The greenback was also down against most high-yielding units with South Korea's won 0.8 percent higher and the Australian dollar 0.2 percent up.
The Labor Department said on Tuesday that its producer price index for final demand increased 0.3 percent last month after rising 0.6 percent in January.
WALL STREET: U.S. stock markets were little changed on Monday as investors took a wait-and-see mode.
Shares in Asia fell early on Wednesday with a widely expected hike in US interest rates later in the day weighing on sentiment.
U.S. Treasury yields edged lower after data showing low inflation in March suggested that the Fed could potentially lower its forecasts for interest rate increases this year. Most investors expect the Fed to raise rates for only the third time since they went to almost zero during the financial crisis in 2008. Investors will also be keeping an eye on the Fed's outlook for more rate hikes this year. On the other hand, the Fed could raise interest rates from record lows at a pace faster than expected.
"There's some initial upside from the jobs report but most people are waiting and watching to see what the central banks say later in the week", Andrew Sullivan, managing director for sales trading at Haitong International Securities Group in Hong Kong, told Bloomberg News. The U.K. government meanwhile could formally begin the process of exiting the European Union.
The 225-issue Nikkei average rose 12.76 points, or 0.07 percent, to close at 19,590.14. Australia's S&P/ASX 200 added 0.2 percent to 5,795.20. The Netherlands has its own election this week, where politicians have also railed against the European Union and immigrants.
ENERGY: Oil prices recouped some losses after a slump in USA trading fueled by oversupply concerns. The euro rose to $1.0633 from $1.0605.

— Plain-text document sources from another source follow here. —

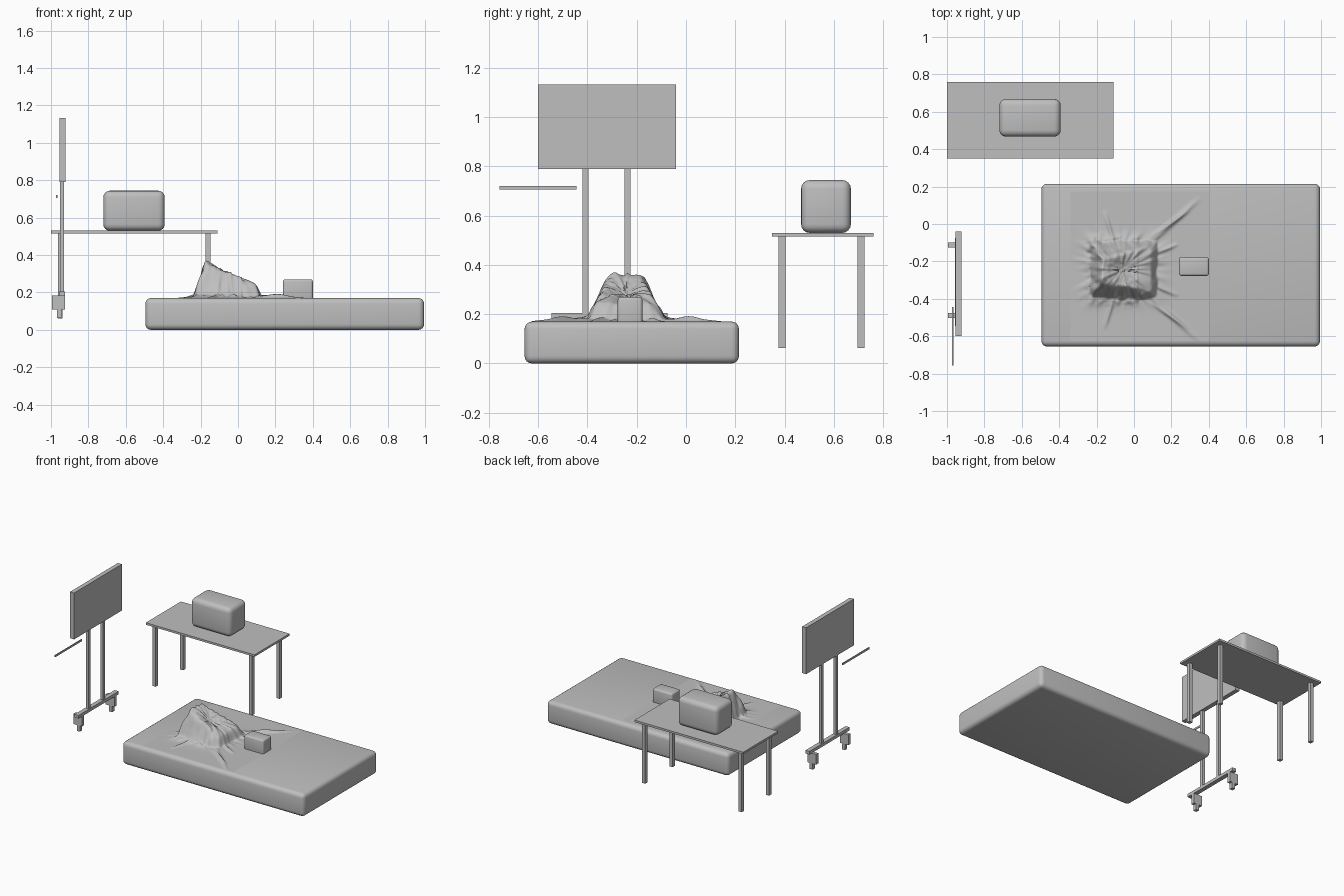
import bpy, bmesh, math
from mathutils import Vector, noise

if "Cube" in bpy.data.objects:
    bpy.data.objects.remove(bpy.data.objects["Cube"], do_unlink=True)

grey = bpy.data.materials.new("plain grey")
grey.use_nodes = True
grey.diffuse_color = (0.52, 0.52, 0.52, 1)
grey.node_tree.nodes["Principled BSDF"].inputs["Base Color"].default_value = (0.52, 0.52, 0.52, 1)


def finish(name, bm, smooth=None):
    mesh = bpy.data.meshes.new(name)
    bm.to_mesh(mesh)
    bm.free()
    mesh.materials.append(grey)
    ob = bpy.data.objects.new(name, mesh)
    bpy.context.collection.objects.link(ob)
    if smooth:
        bpy.ops.object.select_all(action="DESELECT")
        ob.select_set(True)
        bpy.context.view_layer.objects.active = ob
        bpy.ops.object.shade_smooth_by_angle(angle=math.radians(smooth))
    return ob


def box(name, xs, ys, zs, radius=0, segments=4):
    """Box between pairs of limits, with optional rounded edges."""
    bm = bmesh.new()
    bmesh.ops.create_cube(bm, size=1)
    for v in bm.verts:
        v.co = [a + (b - a) * (c + 0.5) for c, (a, b) in zip(v.co, (xs, ys, zs))]
    if radius:
        bmesh.ops.bevel(bm, geom=bm.edges[:], offset=radius, segments=segments,
                        profile=0.5, affect="EDGES")
    return finish(name, bm, 35 if radius else None)


# Mattress and the small block lying on it
box("mattress", (-0.495, 0.995), (-0.655, 0.215), (0, 0.17), 0.03)
box("small_block", (0.24, 0.4), (-0.277, -0.177), (0.15, 0.27), 0.012, 3)

# Table with four legs and a rounded case on top
box("table_top", (-1, -0.11), (0.35, 0.76), (0.515, 0.53))
for side, x in (("right", -0.95), ("left", -0.16)):
    for end, y in (("front", 0.39), ("back", 0.71)):
        box(f"table_leg_{end}_{side}", (x - 0.013, x + 0.013),
            (y - 0.014, y + 0.014), (0.062, 0.516))
box("table_case", (-0.72, -0.392), (0.467, 0.669), (0.53, 0.744), 0.035)

# Display board on two posts, with a foot bar and casters
box("board", (-0.955, -0.922), (-0.6, -0.04), (0.79, 1.133))
box("foot_bar", (-0.957, -0.925), (-0.545, -0.075), (0.182, 0.205))
for end, post_y, foot_y in (("front", -0.408, -0.49), ("back", -0.237, -0.113)):
    box(f"board_post_{end}", (-0.952, -0.93), (post_y - 0.012, post_y + 0.012), (0.2, 0.795))
    box(f"caster_mount_{end}", (-0.995, -0.925), (foot_y - 0.013, foot_y + 0.013), (0.108, 0.184))
    box(f"caster_{end}", (-0.967, -0.943), (foot_y - 0.013, foot_y + 0.013), (0.064, 0.11))

# Thin pointer beside the board
box("pointer", (-0.972, -0.966), (-0.757, -0.445), (0.706, 0.72))


def smooth_min(a, b, k):
    h = max(k - abs(a - b), 0) / k
    return min(a, b) - h * h * k / 4


def bump(d, width):
    return math.exp(-(d / width) ** 2)


def ridge(x, y, start, end, width):
    """Height of a fold running between two points."""
    p, a = Vector((x, y)), Vector(start)
    run = Vector(end) - a
    t = (p - a).dot(run) / run.length_squared
    if not 0 < t < 1:
        return 0
    return bump((p - a - run * t).length, width) * math.sin(math.pi * t)


def drape(x, y):
    """Height of the cloth over the tilted cushion."""
    side = y + 0.245
    wobble = noise.noise(Vector((x * 22, y * 22, 1)))
    # Tilted top, steep head end, sloping sides and short foot end
    slope = 0.182 - (x + 0.165) * 0.45
    head = (x + 0.232 + wobble * 0.012) * 3.2
    foot = (0.125 - x + wobble * 0.01) * 2.3
    sides = (0.155 - abs(side) + wobble * 0.012) * 2.0
    h = smooth_min(smooth_min(slope, head, 0.03), smooth_min(sides, foot, 0.03), 0.025)
    h = -smooth_min(-h, 0, 0.012)
    # Sagging pocket in the tilted top
    pocket = bump(x + 0.045, 0.075) ** 1.2 * bump(side, 0.06)
    h -= 0.03 * pocket
    # Creases fading away from the cushion
    dx = max(abs(x + 0.06) - 0.17, 0)
    dy = max(abs(side) - 0.14, 0)
    near = bump(math.hypot(dx, dy), 0.06)
    angle = math.atan2(side, x + 0.06)
    crease = noise.noise(Vector((math.cos(angle) * 7, math.sin(angle) * 7, math.hypot(x, side) * 6)))
    h += near * (0.006 + 0.011 * crease)
    # Rumpled hem around the head end
    hem = bump(math.hypot(max(-0.21 - x, 0), dy) - 0.02, 0.025) if x < 0.02 else 0
    h += 0.009 * hem * (1 + noise.noise(Vector((x * 40, y * 40, 5))))
    # Long folds pulled out towards the mattress sides
    for s in (-1, 1):
        for sx, sy, ex, ey, w in ((0.06, 0.12, 0.36, 0.39, 0.013),
                                  (0.08, 0.17, 0.3, 0.32, 0.009),
                                  (-0.1, 0.12, -0.16, 0.32, 0.01),
                                  (0.1, 0.08, 0.24, 0.14, 0.01)):
            h += 0.011 * ridge(x, y, (sx, s * sy - 0.245), (ex, s * ey - 0.245), w)
    return max(h, 0)


# Cloth draped over the cushion, flat at its outer edge
bm = bmesh.new()
bmesh.ops.create_grid(bm, x_segments=130, y_segments=140, size=1)
for v in bm.verts:
    x, y = 0.03 + v.co.x * 0.37, -0.225 + v.co.y * 0.4
    v.co = (x, y, 0.1705 + drape(x, y))
finish("draped_cloth", bm, 70)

The figure sent the dollar up against the yen - a plus for Japanese shares - but it retreated in Tokyo, trading at 114.70 yen, from 114.78 yen in NY. Brent crude, which is used to price worldwide oils, gained 4 cents to $51.78 a barrel.